After some delay, we secured permission to use the station. Our first job was to clean the station. A group of us women took our pails, brooms, and needed supplies, washed windows, scrubbed the floor and it sure was dirty. So on October 2, 1943, we four officers met the first train with a bucket of sandwiches and Thermos jugs of coffee. Later on we set up a table, and from that first day in October until December 1, 1945, we never missed a train, even though once, the Erie train due at 1105 didn’t arrive until 3 o’clock in the morning. The people of Cameron County was behind us 100%. No words can explain how wonderful people were. We never ran out of money. We had our audit reports published in the paper and the people knew when the money was low. They put on dances, paper drives and suppers and gave of their money freely. Mr. and Mrs. Husted fixed up their basement so we could prepare and keep our supplies there. We had two large coffee urns donated, the women used their own Thermos jugs to keep the coffee hot at the canteen. We had allocated certain day each week to certain workers. Those who could not work at the canteen made sandwiches, baked cookies or doughnuts at home. We had card tables set up just above the crossing so we could find the boys who wouldn’t have time to go to the station, and in rain or snow, we were there and to those women who worked at the upper end, no word of thanks can ever repay them. They were wonderful. The Service Star Women were mothers, wives and sisters of our boys and girls in service. We took the Service Star because each woman had a Service Star flag in her window. Our aim was to serve those in service. We did more to put the name of Emporium on the map than any other group before it or after it. We have letters from the lowly private to big brass in Washington, DC, from our Canadian neighbors, to far-away New Zealand, Australia, and Britain, as we served any boy or girl in uniform of his or her country. We sent their telegrams free and also found free lodging for those who had got on the wrong train or missed connections. When the OPA went into effect, we had to keep count of how many servicemen we served so we could get our quota of sugar. Our minute book shows that for the months of September and October 1945, we served 66,728. So, you see we did serve the service boys.

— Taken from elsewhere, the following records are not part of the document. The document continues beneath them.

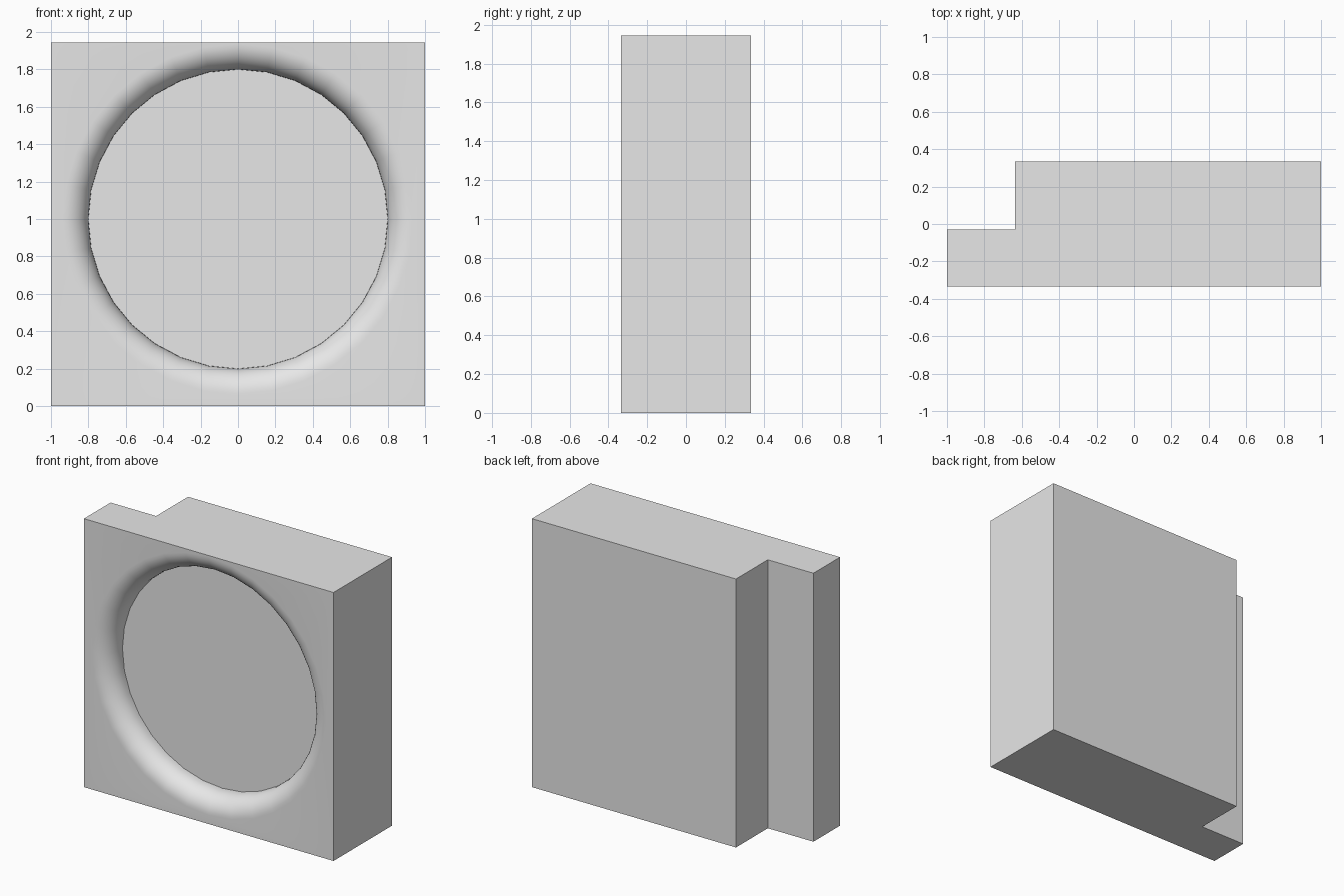
import bpy, bmesh
from math import pi, sin, cos

cube = bpy.data.objects.get("Cube")
if cube:
    bpy.data.objects.remove(cube, do_unlink=True)

HEIGHT, FRONT, BACK = 1.945, -0.335, 0.335
STEP_X, STEP_Y = -0.635, -0.03
CENTRE_Z, RADIUS, FILLET, DEPTH = 1.0, 0.8, 0.136, 0.155
SIDES, STEPS = 32, 10

grey = bpy.data.materials.new("plain grey")
grey.use_nodes = True
colour = (0.8, 0.8, 0.8, 1)
grey.diffuse_color = colour
grey.node_tree.nodes["Principled BSDF"].inputs["Base Color"].default_value = colour


def make_object(name, bm):
    bmesh.ops.recalc_face_normals(bm, faces=bm.faces)
    mesh = bpy.data.meshes.new(name)
    bm.to_mesh(mesh)
    bm.free()
    mesh.materials.append(grey)
    obj = bpy.data.objects.new(name, mesh)
    bpy.context.collection.objects.link(obj)
    return obj


# Block with a stepped back edge, extruded upward from its plan
bm = bmesh.new()
plan = [(-1, FRONT), (1, FRONT), (1, BACK), (STEP_X, BACK), (STEP_X, STEP_Y), (-1, STEP_Y)]
base = bm.faces.new([bm.verts.new((x, y, 0)) for x, y in plan])
top = bmesh.ops.extrude_face_region(bm, geom=[base])["geom"]
bmesh.ops.translate(bm, vec=(0, 0, HEIGHT),
                    verts=[v for v in top if isinstance(v, bmesh.types.BMVert)])
block = make_object("dished_block", bm)

# Round cutter: straight wall at the floor, then a rounded lip opening to the front
profile = [(RADIUS, FRONT + DEPTH)]
for i in range(STEPS + 1):
    a = pi / 2 * i / STEPS
    profile.append((RADIUS + FILLET * (1 - cos(a)), FRONT + FILLET * (1 - sin(a))))
profile.append((RADIUS + FILLET, FRONT - 0.1))

bm = bmesh.new()
rings = []
for r, y in profile:
    angles = [2 * pi * k / SIDES for k in range(SIDES)]
    rings.append([bm.verts.new((r * cos(a), y, CENTRE_Z + r * sin(a))) for a in angles])
for lower, upper in zip(rings, rings[1:]):
    for k in range(SIDES):
        n = (k + 1) % SIDES
        bm.faces.new((lower[k], lower[n], upper[n], upper[k]))
bm.faces.new(rings[0])
bm.faces.new(rings[-1])
cutter = make_object("recess_cutter", bm)
cutter.hide_render = True

# Cut the round recess
cut = block.modifiers.new("recess", "BOOLEAN")
cut.operation = "DIFFERENCE"
cut.solver = "EXACT"
cut.object = cutter
bpy.ops.object.select_all(action="DESELECT")
block.select_set(True)
bpy.context.view_layer.objects.active = block
bpy.ops.object.modifier_apply(modifier=cut.name)
bpy.data.objects.remove(cutter, do_unlink=True)
bpy.ops.object.shade_smooth_by_angle(angle=pi / 6)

From the first day until the last, we never missed a train, four times a day (and sometimes special troop or hospital trains were run, but we always met them), seven days a week. We had special trays made to put on the night Erie train, also put the trays in the baggage car—the conductor had the service people go there to eat. The railroad men would bring our trays back on the early morning train—they were helpful to us-so were the operators at the J.N. tower.